Weather and climate
Best time to visit
The best time for beach holidays or scuba-diving will depend on which part of Malaysia you intend to visit. The country is affected by the south-west monsoon from May to September and the north-east monsoon from November to March, and different parts of the country have their dry and wet seasons at different times of year.
On the west coast, the wettest months are May to October, while on the east coast, the wettest months are September to December. Kuala Lumpur is wettest from March to April and September to November, while Malaysian Borneo sees its heaviest rainfall between November and February. The best time to visit for dry weather is June and July on the east coast, January and February on the west coast, April in Sabah and June to July in Sarawak.
Lightweight, loose-fitting clothes are sensible at any time of year. To avoid offending local sensibilities, female travellers should wear clothes that cover the legs and upper arms. Note that shorts are rarely worn by adults, except at the beach. Full-length trousers will create a better impression. Because of the rainfall patterns and the vagaries of Malaysia weather, always carry an umbrella.
Malaysia is situated in central South-East Asia, bordering Thailand in the north, with Singapore to the south and Indonesia to the south and west.
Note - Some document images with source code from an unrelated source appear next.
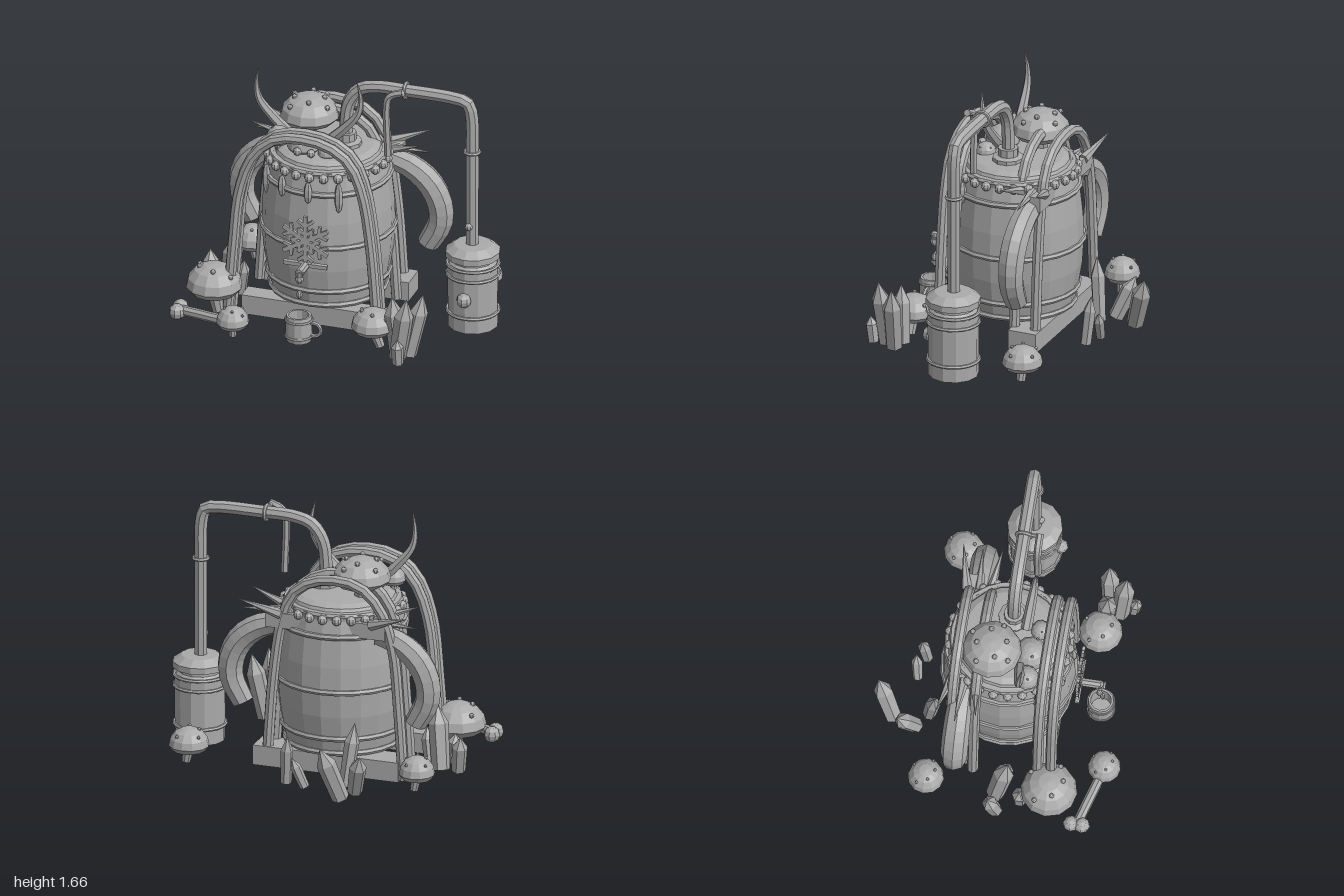
import * as THREE from 'three';

const mat = new THREE.MeshStandardMaterial({ color: 0xaaaaaa, flatShading: true, side: THREE.DoubleSide });
mat.name = 'stone grey';
const V = (x, y, z) => new THREE.Vector3(x, y, z);
const UP = V(0, 1, 0);
const CX = -0.14, CZ = 0.02; // barrel axis

export function createModel() {
  const root = new THREE.Group();

  const add = (name, geo, x = 0, y = 0, z = 0, parent = root) => {
    const m = new THREE.Mesh(geo, mat);
    m.name = name;
    m.position.set(x, y, z);
    parent.add(m);
    return m;
  };
  const box = (name, w, h, d, x, y, z, parent) => add(name, new THREE.BoxGeometry(w, h, d), x, y, z, parent);
  const ball = (name, r, x, y, z, parent) => add(name, new THREE.SphereGeometry(r, 8, 6), x, y, z, parent);
  const lathe = (name, pts, sides, x, y, z, parent) =>
    add(name, new THREE.LatheGeometry(pts.map(p => new THREE.Vector2(p[0], p[1])), sides), x, y, z, parent);
  const ring = (name, r, t, x, y, z) => {
    const m = add(name, new THREE.TorusGeometry(r, t, 6, 24), x, y, z);
    m.rotation.x = Math.PI / 2;
    return m;
  };
  // Straight tapered rod between two points
  const rod = (name, a, b, r0, r1, sides = 8) => {
    const d = b.clone().sub(a);
    const m = add(name, new THREE.CylinderGeometry(r1, r0, d.length(), sides));
    m.position.copy(a).addScaledVector(d, 0.5);
    m.quaternion.setFromUnitVectors(UP, d.normalize());
    return m;
  };
  // Capped tube along points, with a radius rule along its length
  const tube = (name, pts, r, sides = 8, segs = 24, taper = () => 1) => {
    const curve = new THREE.CatmullRomCurve3(pts, false, 'centripetal');
    const geo = new THREE.TubeGeometry(curve, segs, r, sides);
    const p = geo.attributes.position;
    for (let i = 0; i <= segs; i++) {
      const c = curve.getPointAt(i / segs), k = taper(i / segs);
      for (let j = 0; j <= sides; j++) {
        const n = i * (sides + 1) + j;
        const v = V(0, 0, 0).fromBufferAttribute(p, n).sub(c).multiplyScalar(k).add(c);
        p.setXYZ(n, v.x, v.y, v.z);
      }
    }
    const m = add(name, geo);
    for (const t of [0, 1]) {
      const cap = add(name + 'Cap', new THREE.CircleGeometry(r * taper(t), sides));
      cap.position.copy(curve.getPointAt(t));
      cap.quaternion.setFromUnitVectors(V(0, 0, 1), curve.getTangentAt(t).multiplyScalar(t ? 1 : -1));
    }
    return m;
  };

  // Barrel with hoops
  lathe('barrel', [[0, 0.15], [0.36, 0.15], [0.385, 0.27], [0.41, 0.42], [0.42, 0.59], [0.415, 0.75],
    [0.395, 0.93], [0.365, 1.07], [0, 1.07]], 20, CX, 0, CZ);
  for (const [y, r] of [[0.17, 0.365], [0.27, 0.385], [0.59, 0.42], [0.95, 0.395]]) ring('hoop', r, 0.019, CX, y, CZ);

  // Lid, studs and icicles
  lathe('lid', [[0.37, 1.05], [0.375, 1.09], [0.34, 1.1], [0.33, 1.12], [0.29, 1.14], [0, 1.16]], 20, CX, 0, CZ);
  ring('lidRim', 0.36, 0.02, CX, 1.08, CZ);
  for (let i = 0; i < 26; i++) {
    const a = i / 26 * Math.PI * 2, s = Math.sin(a), c = Math.cos(a);
    ball('rimStud', 0.031, CX + 0.38 * s, 1.058, CZ + 0.38 * c);
    if (c > 0.2 && i % 2 === 0) {
      const len = i % 4 ? 0.17 : 0.11;
      const ice = add('icicle', new THREE.SphereGeometry(1, 6, 5), CX + 0.405 * s, 1.02 - len / 2, CZ + 0.405 * c);
      ice.scale.set(0.028, len / 2 + 0.02, 0.028);
    }
  }

  // Base beams and rear crosspiece
  box('frontBeam', 0.94, 0.13, 0.13, -0.13, 0.085, 0.3);
  box('backBeam', 0.97, 0.13, 0.19, -0.145, 0.085, -0.225);
  box('rearCrosspiece', 0.8, 0.1, 0.1, CX, 1.0, -0.265);

  // Arched frame
  const arch = [[-0.69, 0.03], [-0.655, 0.5], [-0.61, 0.9], [-0.52, 1.14], [-0.38, 1.27], [-0.2, 1.3],
    [-0.02, 1.27], [0.11, 1.18], [0.19, 1.0], [0.25, 0.65], [0.3, 0.03]];
  for (const [z, k] of [[0.365, 1], [0.28, 1], [-0.135, 0.92], [-0.28, 0.92]])
    tube('arch', arch.map(([x, y]) => V(-0.2 + (x + 0.2) * k, y, z)), 0.036, 8, 30);

  // Curved side arms and thorns, mirrored about the barrel
  for (const s of [1, -1]) {
    const P = (x, y, z) => V(CX + s * x, y, z);
    tube('sideArm', [P(0.33, 0.96, -0.23), P(0.46, 0.92, -0.23), P(0.58, 0.83, -0.23), P(0.65, 0.7, -0.23),
      P(0.655, 0.56, -0.23), P(0.575, 0.4, -0.23)], 0.086, 8, 12, t => 0.83 + 0.17 * Math.sin(t * Math.PI));
    for (const [z0, x, y, z] of [[-0.3, 0.56, 1.13, -0.36], [-0.22, 0.58, 1.03, -0.24], [-0.15, 0.56, 1.13, -0.11]])
      rod('thorn', P(0.3, 1.04, z0), P(x, y, z), 0.035, 0.002, 6);
    // Horns rising from the lid
    tube('horn', [V(-0.23 + s * 0.13, 1.2, 0.12), V(-0.23 + s * 0.24, 1.31, 0.13), V(-0.23 + s * 0.33, 1.43, 0.14),
      V(-0.23 + s * 0.345, 1.54, 0.145), V(-0.23 + s * 0.325, 1.65, 0.16)], 0.034, 6, 16, t => 1.02 - t * t * 0.95);
  }

  // Mushrooms: cap radius, cap base height, cap height, stem foot and lean
  const mushroom = (x, z, r, y, h, foot, lean = 0, bumps = 5) => {
    const g = new THREE.Group();
    g.name = 'mushroom';
    g.position.set(x, y, z);
    root.add(g);
    lathe('cap', [[0, 0.02], [r * 0.8, 0], [r, h * 0.22], [r * 0.92, h * 0.52], [r * 0.68, h * 0.8],
      [r * 0.36, h * 0.95], [0, h]], 12, 0, 0, 0, g);
    for (let i = 0; i < bumps; i++) {
      const a = i * 2.4 + 0.4, q = i % 2 ? 0.5 : 0.78;
      ball('capBump', r * 0.09, r * q * Math.cos(a), h * (i % 2 ? 0.91 : 0.72), r * q * Math.sin(a), g);
    }
    rod('stem', V(x + lean, foot, z), V(x, y + 0.03, z), r * 0.22, r * 0.3);
  };
  mushroom(-0.78, 0.37, 0.18, 0.15, 0.195, 0.02, 0.03);
  mushroom(-0.55, 0.685, 0.105, 0.09, 0.135, 0.02);
  mushroom(0.325, 0.525, 0.14, 0.12, 0.155, 0.02, 0.05);
  mushroom(0.735, -0.405, 0.13, 0.1, 0.15, 0.02, 0.02);
  mushroom(-0.79, -0.41, 0.115, 0.1, 0.15, 0.02, 0.02);
  mushroom(-0.295, -0.07, 0.19, 1.22, 0.18, 1.1, 0, 8);
  mushroom(-0.25, 0.17, 0.11, 1.13, 0.14, 1.09, 0, 3);
  mushroom(-0.08, 0.21, 0.065, 1.13, 0.08, 1.09, 0, 3);
  mushroom(-0.42, 0.17, 0.08, 1.16, 0.11, 1.09, 0, 3);
  for (const x of [-0.26, -0.17]) ball('knob', 0.027, x, 1.165, 0.275);

  // Pipe from lid to side tank
  tube('mainPipe', [[-0.02, 1.12], [-0.02, 1.32], [0, 1.44], [0.07, 1.54], [0.18, 1.575], [0.4, 1.58], [0.7, 1.575],
    [0.785, 1.555], [0.81, 1.48], [0.815, 1.2], [0.815, 0.9], [0.815, 0.56]].map(([x, y]) => V(x, y, 0.03)), 0.043, 8, 48);
  lathe('pipeFlange', [[0.1, 1.14], [0.1, 1.17], [0.065, 1.18], [0.065, 1.23], [0, 1.23]], 10, -0.02, 0, 0.03);
  ring('pipeCollar', 0.045, 0.012, 0.815, 1.22, 0.03);
  add('pipeCollar', new THREE.TorusGeometry(0.048, 0.012, 6, 16), 0.375, 1.58, 0.03).rotation.y = Math.PI / 2;
  ball('pipeRivet', 0.025, 0.805, 0.71, 0.07);

  // Hooked pipe hanging in front of the main pipe
  tube('hangingPipe', [V(0.39, 1.61, 0.13), V(0.32, 1.585, 0.13), V(0.29, 1.55, 0.13), V(0.29, 1.16, 0.13)], 0.024, 6, 20);
  rod('hangingPipeLink', V(0.375, 1.6, 0.06), V(0.375, 1.605, 0.13), 0.012, 0.012, 6);

  // Side tank with rings, lid and valve
  lathe('tank', [[0, 0.02], [0.16, 0.02], [0.163, 0.44], [0.135, 0.47], [0.135, 0.495], [0.175, 0.5], [0.175, 0.54],
    [0.12, 0.58], [0, 0.585]], 12, 0.82, 0, 0.03);
  for (const y of [0.125, 0.38, 0.45]) ring('tankRing', 0.163, 0.012, 0.82, y, 0.03);
  ball('valve', 0.048, 0.815, 0.255, 0.195);

  // Spout and tap
  rod('spout', V(CX, 0.48, 0.4), V(CX, 0.48, 0.6), 0.028, 0.028);
  rod('spoutTip', V(CX, 0.41, 0.59), V(CX, 0.49, 0.59), 0.014, 0.028);
  ball('spoutBulb', 0.028, CX, 0.44, 0.59);
  ball('drop', 0.02, CX, 0.33, 0.59).scale.y = 1.4;
  box('spoutBar', 0.29, 0.025, 0.03, CX, 0.485, 0.47);

  // Snowflake emblem
  const flake = new THREE.Group();
  flake.name = 'snowflake';
  flake.position.set(CX, 0.65, 0.47);
  root.add(flake);
  for (let i = 0; i < 6; i++) {
    const arm = new THREE.Group();
    arm.rotation.z = i * Math.PI / 3;
    flake.add(arm);
    box('flakeArm', 0.028, 0.17, 0.02, 0, 0.085, 0, arm);
    for (const y of [0.04, 0.1]) for (const s of [1, -1])
      box('flakeBranch', 0.021, 0.065, 0.02, s * 0.024, y + 0.02, 0, arm).rotation.z = -s * 0.9;
  }

  // Mug with handle
  lathe('mug', [[0, 0.02], [0.078, 0.02], [0.085, 0.05], [0.085, 0.17], [0.08, 0.195], [0.065, 0.195],
    [0.065, 0.06], [0, 0.06]], 12, CX, 0, 0.6);
  for (const y of [0.055, 0.165]) ring('mugBand', 0.084, 0.009, CX, y, 0.6);
  add('mugHandle', new THREE.TorusGeometry(0.045, 0.013, 6, 12), CX + 0.1, 0.105, 0.6);

  // Knobbed club
  rod('clubStick', V(-0.95, 0.09, 0.57), V(-0.58, 0.115, 0.68), 0.033, 0.033);
  for (const z of [0.535, 0.605]) ball('clubKnob', 0.052, -0.945, 0.09, z);

  // Crystals: foot x, z, tip x, y, z, radius
  const crystals = [
    [0.49, 0.53, 0.46, 0.39, 0.55, 0.06], [0.52, 0.62, 0.59, 0.44, 0.65, 0.062], [0.57, 0.55, 0.66, 0.43, 0.53, 0.06],
    [0.55, 0.7, 0.55, 0.18, 0.72, 0.04], [-0.38, -0.68, -0.28, 0.36, -0.79, 0.062], [-0.42, -0.53, -0.49, 0.28, -0.64, 0.055],
    [-0.33, -0.46, -0.38, 0.42, -0.42, 0.048], [-0.1, -0.57, -0.02, 0.2, -0.59, 0.035], [0.04, -0.53, 0.02, 0.33, -0.56, 0.04],
    [-0.9, 0.05, -0.93, 0.25, 0, 0.05], [-0.79, 0.03, -0.74, 0.42, 0.1, 0.065], [-0.71, 0.06, -0.67, 0.26, 0.1, 0.042],
    [-0.81, 0.19, -0.83, 0.2, 0.19, 0.05]];
  for (const [x, z, tx, ty, tz, r] of crystals) {
    const a = V(x, 0.01, z), b = V(tx, ty, tz), mid = a.clone().lerp(b, 0.7);
    rod('crystalShaft', a, mid, r * 0.9, r, 6);
    rod('crystalTip', mid, b, r, 0.001, 6);
  }

  return root;
}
It is composed of Peninsular Malaysia and the states of Sabah and Sarawak on the north coast of the island of Borneo, 650 to 950km (404 to 600 miles) across the South China Sea. Peninsular Malaysia is an area of forested mountain ranges running north-south, on either side of which are low-lying coastal plains. The coastline extends some 1,900km (1,200 miles).
The west coast consists of mangrove swamps and mudflats which separate into bays and inlets. In the west, the plains have been cleared and cultivated, while the unsheltered east coast consists of tranquil beaches backed by dense jungle. The major islands are Langkawi (a group of 99 islands), Penang and Pangkor off the west coast; and Tioman, Redang, Kapas, Perhentian and Rawa off the east coast. In Malaysian Borneo, Sarawak has alluvial and, in places, swampy coastal plains with rivers penetrating the jungle-covered hills and mountains of the interior. Sabah has a narrow coastal plain which gives way to mountains and jungle. Mt Kinabalu, at 4,094m (13,432ft), is the highest peak in Malaysia.